Only a month ago, in its damning editorial the Daily Mail said Philip Hammond was a ‘dismal, defeatist, relentlessly negative’ Eeyore. Today, they ‘rescind’ the Chancellor’s nickname, and the paper isn’t the only one to praise Hammond’s Budget:
The Sun says that Hammond delivered his first Budget for its readers. While the paper admits that it has ‘not been kind to his previous efforts’, the Chancellor’s announcement yesterday ‘will put more cash’ in peoples’ pockets. His freezes on fuel and alcohol duty go down well with the Sun; and so, too, do the ‘decent hikes’ to the minimum wage and tax-free allowance. It is also good news, according to the paper, that Hammond has rowed back on plans not to prepare for a ‘no deal’ Brexit, by pledging £3bn to prepare for Britain’s departure from the EU. What's more, while the scrapping of stamp duty for first-time buyers has been ‘rubbished’ by the left, it amounts to a ‘decent saving for many’. The Sun concludes by saying that such measures to woo younger voters might be met with cynicism by a vocal minority, but they are – at last – a ‘sign of a Government’ listening to the concerns of millennial voters.
Philip Hammond had an uphill task yesterday. He not only had to ‘convey a confident and optimistic outlook for the country post-Brexit’, but also had to win over his ‘detractors in his own party’. ‘We are pleased to report that the Chancellor achieved’ all of his aims, says the Daily Telegraph. The build-up to a budget has ‘rarely been so low key’, says the paper. But while some have said this meant that Hammond only had a ‘low hurdle’ to overcome, this would ‘be unfair’ on the Chancellor. His measures are likely to prove popular with voters, says the paper. It was clear in making his announcements that Hammond was ‘mindful’ of how his last budget ‘unravelled’, and he did well to make sure that he ‘sidestepped another pitfall by abandoning plans to lower the VAT threshold for small businesses’, suggests the Telegraph. ‘All in all, Mr Hammond confounded his critics and did so in a breezy and occasionally jokey way that disarmed them, too’, the paper concludes.
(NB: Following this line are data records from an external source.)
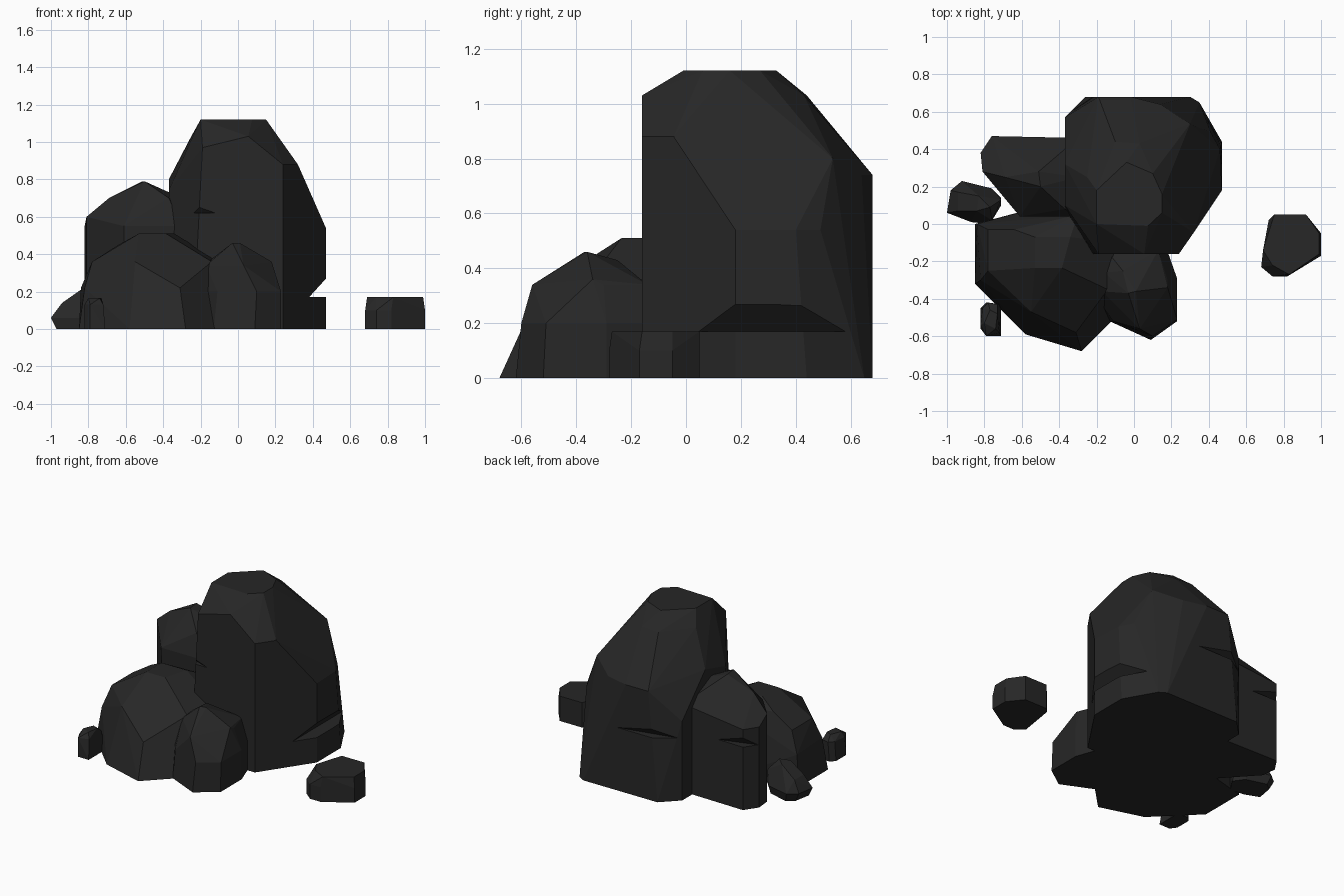
import bpy, bmesh, math
from mathutils import Vector

stone = bpy.data.materials.new("dark_stone")
stone.diffuse_color = (0.02, 0.02, 0.02, 1)


def rock(name, *outlines):
    """Faceted boulder: hull around a few outlines, each (height, xy points)."""
    bm = bmesh.new()
    for z, outline in outlines:
        for x, y in outline:
            bm.verts.new((x, y, z))
    res = bmesh.ops.convex_hull(bm, input=bm.verts)
    junk = {g for g in res["geom_interior"] + res["geom_unused"]
            if isinstance(g, bmesh.types.BMVert)}
    bmesh.ops.delete(bm, geom=list(junk), context='VERTS')
    bmesh.ops.dissolve_limit(bm, angle_limit=math.radians(5),
                             verts=bm.verts, edges=bm.edges)
    bmesh.ops.recalc_face_normals(bm, faces=bm.faces)
    me = bpy.data.meshes.new(name)
    bm.to_mesh(me)
    bm.free()
    ob = bpy.data.objects.new(name, me)
    bpy.context.collection.objects.link(ob)
    me.materials.append(stone)
    return ob


def chip(ob, inner, outward, slope, half=0.5):
    """Cut a wedge: flat ledge at the inner point, roof rising outwards."""
    p, d = Vector(inner), Vector((*outward, 0)).normalized()
    side = Vector((-d.y, d.x, 0)) * half
    far = p + d * 0.3
    tri = [p, far, far + Vector((0, 0, 0.3 * slope))]
    cutter = rock("chip_cutter", *[((q + s).z, [(q + s).xy])
                                   for q in tri for s in (side, -side)])
    cutter.hide_render = True
    mod = ob.modifiers.new("chip", 'BOOLEAN')
    mod.operation, mod.object, mod.solver = 'DIFFERENCE', cutter, 'EXACT'
    bpy.context.view_layer.objects.active = ob
    bpy.ops.object.modifier_apply(modifier=mod.name)
    bpy.data.objects.remove(cutter)


# Tall main boulder
main = rock(
    "main_boulder",
    (0, [(-.37, .05), (-.24, -.16), (.24, -.16), (.47, .18), (.47, .44),
         (.35, .65), (.30, .68), (-.26, .68), (-.37, .57)]),
    (.54, [(.47, .18), (.46, .40), (.41, .49), (-.37, .57)]),
    (.74, [(-.02, .68), (-.19, .68), (-.37, .10), (.14, .64)]),
    (.80, [(-.37, .32), (.30, .535)]),
    (.88, [(.24, -.16), (.32, -.045)]),
    (.97, [(-.19, -.16)]),
    (1.03, [(.055, -.16), (-.25, .25), (-.10, .44), (.03, .43)]),
    (1.12, [(-.20, .0), (.075, -.01), (.15, .06), (.15, .16), (.10, .27),
            (-.04, .33), (-.20, .18)]))
chip(main, (.38, .3, .17), (1, 0), 1.1)
chip(main, (-.12, -.16, .62), (-.35, -.94), 1.0, .3)
chip(main, (0, .67, .43), (-.22, .97), 1.0)

# Boulder behind on the left
back = rock(
    "back_left_boulder",
    (0, [(-.82, .38), (-.81, .28), (-.61, .06), (-.30, .04), (-.30, .46),
         (-.76, .47)]),
    (.55, [(-.81, .28), (-.82, .38), (-.76, .47), (-.61, .04), (-.30, .04)]),
    (.60, [(-.81, .28), (-.30, .46), (-.42, .46)]),
    (.70, [(-.69, .25), (-.37, .08), (-.30, .25)]),
    (.79, [(-.51, .28), (-.50, .20)]))
chip(back, (-.6, .455, .43), (-.3, .95), 1.0)

# Broad boulder at front left
rock("front_left_boulder",
     (0, [(-.85, .00), (-.85, -.32), (-.58, -.59), (-.28, -.68), (-.10, -.50),
          (-.05, -.05), (-.40, .12)]),
     (.22, [(-.84, .00), (-.82, -.30), (-.31, -.58)]),
     (.36, [(-.78, -.03), (-.78, -.25), (-.55, -.47), (-.14, -.35),
            (-.10, -.10)]),
     (.45, [(-.64, -.03), (-.30, .05)]),
     (.51, [(-.53, -.235), (-.385, -.235), (-.34, -.07), (-.53, -.07)]))

# Upright boulder at front centre
rock("front_centre_boulder",
     (0, [(-.14, -.20), (-.13, -.52), (.09, -.62), (.23, -.52), (.23, -.29),
          (.17, -.12), (-.10, -.10)]),
     (.20, [(-.20, -.22), (-.16, -.45), (-.11, -.52), (.10, -.60),
            (.23, -.51), (.23, -.29), (.17, -.12)]),
     (.34, [(-.17, -.36), (-.14, -.15), (.03, -.56), (.18, -.30),
            (.13, -.14)]),
     (.36, [(.18, -.34), (-.16, -.26)]),
     (.46, [(-.03, -.37), (.01, -.36)]),
     (.43, [(.04, -.30), (-.06, -.25)]))

# Small stone at far left
rock("left_stone",
     (0, [(-.97, .06), (-.95, .17), (-.90, .21), (-.76, .17), (-.71, .10),
          (-.77, .01), (-.87, .02)]),
     (.06, [(-1.0, .06), (-.98, .18), (-.92, .23), (-.76, .19), (-.71, .14),
            (-.77, 0), (-.87, .01)]),
     (.14, [(-.94, .07), (-.94, .17), (-.71, .13), (-.76, .02)]),
     (.21, [(-.84, .07), (-.83, .15), (-.77, .09)]))

# Pebble at front left
rock("front_left_pebble",
     (0, [(-.82, -.56), (-.82, -.45), (-.79, -.42), (-.71, -.43),
          (-.71, -.60), (-.79, -.60)]),
     (.13, [(-.82, -.54), (-.81, -.45), (-.78, -.42), (-.73, -.43),
            (-.72, -.58), (-.79, -.60)]),
     (.165, [(-.80, -.53), (-.77, -.46), (-.73, -.48), (-.74, -.56)]))

# Separate flat stone on the right
slab = [(.75, .05), (.92, .05), (1.0, -.05), (1.0, -.17), (.82, -.28),
        (.74, -.28), (.68, -.23), (.72, .02)]
rock("right_stone", (0, slab), (.10, slab),
     (.17, [(.75, .05), (.92, .05), (.99, -.05), (.99, -.16), (.83, -.27),
            (.74, -.22), (.69, -.14)]))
‘When it came to tax’, says the FT, the Chancellor was obviously ‘careful not to provoke powerful interest groups’. This meant that the ‘few tax increases' that he opted for 'were aimed at relatively soft targets, such as 'diesel cars' or second homeowners’. But this meant that the Chancellor dodged a much-needed opportunity to impose measures that ‘might have been sensible but unpopular’: increasing the amount of VAT paid by small business, for instance. Hammond’s ‘caution is notable’, concludes the paper. Typically, chancellors ‘spend political capital’ soon after an election. But this Tory government is in a different and unenviable position to most other administrations. This means that Hammond was ‘in no position to take risks’. He passed the test yesterday, but in doing so there could still be trouble ahead, warns the FT: ‘Mr Hammond has now spent about half of the funds he set aside as a Brexit war chest. He will have little in reserve’.
The Guardian says the Budget was a ‘missed opportunity’, claiming that Hammond blew the chance to ‘reset the narrative and build up much-needed political capital with his own side by signalling a new direction about where the government is going’. Yet Hammond did give away something unexpected yesterday, suggests the paper – an indication of ‘how little’ the views of the Tories actually align with those of the wider public. This was made clear in the fact that more money was allocated to preparing for Brexit than extra funds for the NHS; the vague language on the government’s ‘review’ of land banking also shows the Chancellor is not really taking the issue of getting more people on the property ladders seriously. In these bleak economic times, where ‘wages are going nowhere’, Hammond had a chance to ‘seize’ the moment. ‘Yet the Chancellor chose not to change course'. Instead, 'Hammond has plotted a path that will make Britain’s problems bigger and harder to fix.,’ concludes the Guardian.